=== YOUR GOAL ===
Gather all lines from the material that contain "faces".

=== DATA PROVIDED ===
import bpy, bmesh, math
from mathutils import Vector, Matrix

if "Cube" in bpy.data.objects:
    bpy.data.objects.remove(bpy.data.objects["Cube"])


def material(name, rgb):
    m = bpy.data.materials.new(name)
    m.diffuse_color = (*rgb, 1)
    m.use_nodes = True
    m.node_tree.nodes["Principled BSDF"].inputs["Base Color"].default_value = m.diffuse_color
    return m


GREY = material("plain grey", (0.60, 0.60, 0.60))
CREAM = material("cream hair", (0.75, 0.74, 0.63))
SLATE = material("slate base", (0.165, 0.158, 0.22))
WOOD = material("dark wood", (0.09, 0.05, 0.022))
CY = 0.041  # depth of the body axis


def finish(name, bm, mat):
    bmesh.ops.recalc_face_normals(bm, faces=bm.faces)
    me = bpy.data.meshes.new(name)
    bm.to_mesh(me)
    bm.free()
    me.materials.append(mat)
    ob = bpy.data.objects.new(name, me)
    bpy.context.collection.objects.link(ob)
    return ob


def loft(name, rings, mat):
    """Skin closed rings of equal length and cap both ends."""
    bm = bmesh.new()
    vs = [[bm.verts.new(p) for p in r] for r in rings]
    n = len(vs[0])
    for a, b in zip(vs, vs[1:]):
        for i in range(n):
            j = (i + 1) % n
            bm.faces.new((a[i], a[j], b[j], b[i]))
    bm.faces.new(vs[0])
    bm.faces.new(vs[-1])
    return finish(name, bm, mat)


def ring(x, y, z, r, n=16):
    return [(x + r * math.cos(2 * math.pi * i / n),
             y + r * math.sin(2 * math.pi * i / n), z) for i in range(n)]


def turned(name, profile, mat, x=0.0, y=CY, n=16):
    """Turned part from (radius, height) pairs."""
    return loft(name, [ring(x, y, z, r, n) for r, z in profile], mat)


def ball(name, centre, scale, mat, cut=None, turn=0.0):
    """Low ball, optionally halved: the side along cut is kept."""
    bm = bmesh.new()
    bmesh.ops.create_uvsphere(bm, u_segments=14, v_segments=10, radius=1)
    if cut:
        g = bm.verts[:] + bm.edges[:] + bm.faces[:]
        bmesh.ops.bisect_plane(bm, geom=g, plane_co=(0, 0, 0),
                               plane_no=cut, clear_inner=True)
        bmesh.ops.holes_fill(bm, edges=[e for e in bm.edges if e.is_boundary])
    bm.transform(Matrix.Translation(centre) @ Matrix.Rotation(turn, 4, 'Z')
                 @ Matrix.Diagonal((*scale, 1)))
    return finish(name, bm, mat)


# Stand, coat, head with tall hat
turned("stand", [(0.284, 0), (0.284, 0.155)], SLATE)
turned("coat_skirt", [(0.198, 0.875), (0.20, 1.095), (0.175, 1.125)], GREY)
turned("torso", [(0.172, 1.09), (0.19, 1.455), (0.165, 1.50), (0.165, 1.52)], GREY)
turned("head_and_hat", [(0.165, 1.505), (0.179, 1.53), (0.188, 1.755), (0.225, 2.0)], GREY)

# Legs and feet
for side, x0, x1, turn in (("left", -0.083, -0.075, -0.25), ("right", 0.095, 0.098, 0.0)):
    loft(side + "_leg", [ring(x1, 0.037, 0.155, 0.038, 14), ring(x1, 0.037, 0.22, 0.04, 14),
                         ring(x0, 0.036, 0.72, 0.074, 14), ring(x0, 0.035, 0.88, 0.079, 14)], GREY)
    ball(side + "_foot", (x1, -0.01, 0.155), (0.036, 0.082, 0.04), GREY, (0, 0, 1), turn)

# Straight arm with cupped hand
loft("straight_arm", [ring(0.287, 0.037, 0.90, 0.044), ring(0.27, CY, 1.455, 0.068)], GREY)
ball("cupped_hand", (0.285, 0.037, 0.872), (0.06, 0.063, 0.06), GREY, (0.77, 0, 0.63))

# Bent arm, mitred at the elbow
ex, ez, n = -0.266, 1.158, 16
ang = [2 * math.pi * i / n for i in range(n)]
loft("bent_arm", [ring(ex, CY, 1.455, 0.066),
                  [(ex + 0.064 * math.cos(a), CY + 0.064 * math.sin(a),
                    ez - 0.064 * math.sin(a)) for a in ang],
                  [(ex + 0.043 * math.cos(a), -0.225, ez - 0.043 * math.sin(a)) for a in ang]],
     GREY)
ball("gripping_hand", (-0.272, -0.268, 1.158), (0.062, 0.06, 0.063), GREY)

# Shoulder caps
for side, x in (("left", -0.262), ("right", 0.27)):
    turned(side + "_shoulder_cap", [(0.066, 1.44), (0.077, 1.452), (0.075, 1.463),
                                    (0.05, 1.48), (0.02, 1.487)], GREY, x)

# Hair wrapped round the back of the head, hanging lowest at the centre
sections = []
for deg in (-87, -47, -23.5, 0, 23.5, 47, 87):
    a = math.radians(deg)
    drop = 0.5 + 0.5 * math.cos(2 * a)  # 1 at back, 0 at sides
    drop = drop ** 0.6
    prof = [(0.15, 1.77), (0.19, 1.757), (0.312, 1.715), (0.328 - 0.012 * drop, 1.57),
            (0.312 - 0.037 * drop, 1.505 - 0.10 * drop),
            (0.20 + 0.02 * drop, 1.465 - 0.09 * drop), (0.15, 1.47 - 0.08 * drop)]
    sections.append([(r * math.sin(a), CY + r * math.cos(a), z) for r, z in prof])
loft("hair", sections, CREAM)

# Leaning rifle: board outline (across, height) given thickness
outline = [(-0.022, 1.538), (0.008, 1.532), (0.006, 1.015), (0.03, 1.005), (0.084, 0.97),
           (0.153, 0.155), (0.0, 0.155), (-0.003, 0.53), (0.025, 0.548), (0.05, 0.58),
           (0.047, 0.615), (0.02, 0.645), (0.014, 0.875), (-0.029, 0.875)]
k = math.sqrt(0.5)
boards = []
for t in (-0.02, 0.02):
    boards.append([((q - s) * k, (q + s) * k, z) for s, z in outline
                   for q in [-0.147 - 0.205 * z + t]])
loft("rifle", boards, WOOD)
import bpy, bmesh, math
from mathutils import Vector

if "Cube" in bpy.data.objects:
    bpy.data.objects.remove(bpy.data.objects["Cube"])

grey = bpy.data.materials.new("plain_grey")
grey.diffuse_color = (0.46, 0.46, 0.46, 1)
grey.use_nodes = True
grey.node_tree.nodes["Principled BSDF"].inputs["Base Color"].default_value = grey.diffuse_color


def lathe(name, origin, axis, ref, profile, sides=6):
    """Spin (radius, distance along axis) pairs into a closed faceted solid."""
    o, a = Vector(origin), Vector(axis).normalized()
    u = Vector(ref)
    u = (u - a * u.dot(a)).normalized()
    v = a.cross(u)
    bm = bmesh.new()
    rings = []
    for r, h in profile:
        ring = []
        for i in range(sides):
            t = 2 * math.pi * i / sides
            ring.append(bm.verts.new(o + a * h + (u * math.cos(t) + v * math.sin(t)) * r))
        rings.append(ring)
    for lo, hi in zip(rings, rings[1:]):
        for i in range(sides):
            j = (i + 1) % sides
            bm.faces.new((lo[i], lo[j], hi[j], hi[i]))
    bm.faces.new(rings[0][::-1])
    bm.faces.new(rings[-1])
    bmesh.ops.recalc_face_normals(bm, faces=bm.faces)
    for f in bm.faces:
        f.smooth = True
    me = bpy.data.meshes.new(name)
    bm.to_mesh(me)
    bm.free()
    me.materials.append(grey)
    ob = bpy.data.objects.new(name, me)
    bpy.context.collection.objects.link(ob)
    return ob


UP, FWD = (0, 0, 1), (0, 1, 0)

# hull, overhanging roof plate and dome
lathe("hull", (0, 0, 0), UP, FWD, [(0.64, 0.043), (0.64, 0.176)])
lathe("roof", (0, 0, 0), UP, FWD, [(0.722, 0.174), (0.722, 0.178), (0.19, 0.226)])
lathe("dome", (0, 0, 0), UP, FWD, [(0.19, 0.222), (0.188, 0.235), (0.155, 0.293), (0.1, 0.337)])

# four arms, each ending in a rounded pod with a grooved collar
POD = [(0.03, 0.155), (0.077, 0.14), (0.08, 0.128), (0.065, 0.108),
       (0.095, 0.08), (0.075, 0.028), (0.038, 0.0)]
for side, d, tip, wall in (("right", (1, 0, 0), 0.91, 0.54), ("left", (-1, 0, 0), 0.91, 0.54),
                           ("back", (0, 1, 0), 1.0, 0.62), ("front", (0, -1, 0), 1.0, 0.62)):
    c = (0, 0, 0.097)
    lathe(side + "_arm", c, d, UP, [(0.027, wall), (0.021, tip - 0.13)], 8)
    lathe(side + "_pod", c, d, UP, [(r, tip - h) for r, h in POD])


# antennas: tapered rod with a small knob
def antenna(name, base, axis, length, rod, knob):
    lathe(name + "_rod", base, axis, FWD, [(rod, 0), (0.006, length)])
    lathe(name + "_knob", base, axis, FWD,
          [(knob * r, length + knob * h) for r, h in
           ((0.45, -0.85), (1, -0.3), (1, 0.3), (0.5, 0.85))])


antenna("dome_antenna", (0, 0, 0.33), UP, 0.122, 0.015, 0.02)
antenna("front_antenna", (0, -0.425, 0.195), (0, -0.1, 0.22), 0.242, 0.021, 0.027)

=== EXERCISE ANSWER ===
    bmesh.ops.recalc_face_normals(bm, faces=bm.faces)
            bm.faces.new((a[i], a[j], b[j], b[i]))
    bm.faces.new(vs[0])
    bm.faces.new(vs[-1])
        g = bm.verts[:] + bm.edges[:] + bm.faces[:]
            bm.faces.new((lo[i], lo[j], hi[j], hi[i]))
    bm.faces.new(rings[0][::-1])
    bm.faces.new(rings[-1])
    bmesh.ops.recalc_face_normals(bm, faces=bm.faces)
    for f in bm.faces:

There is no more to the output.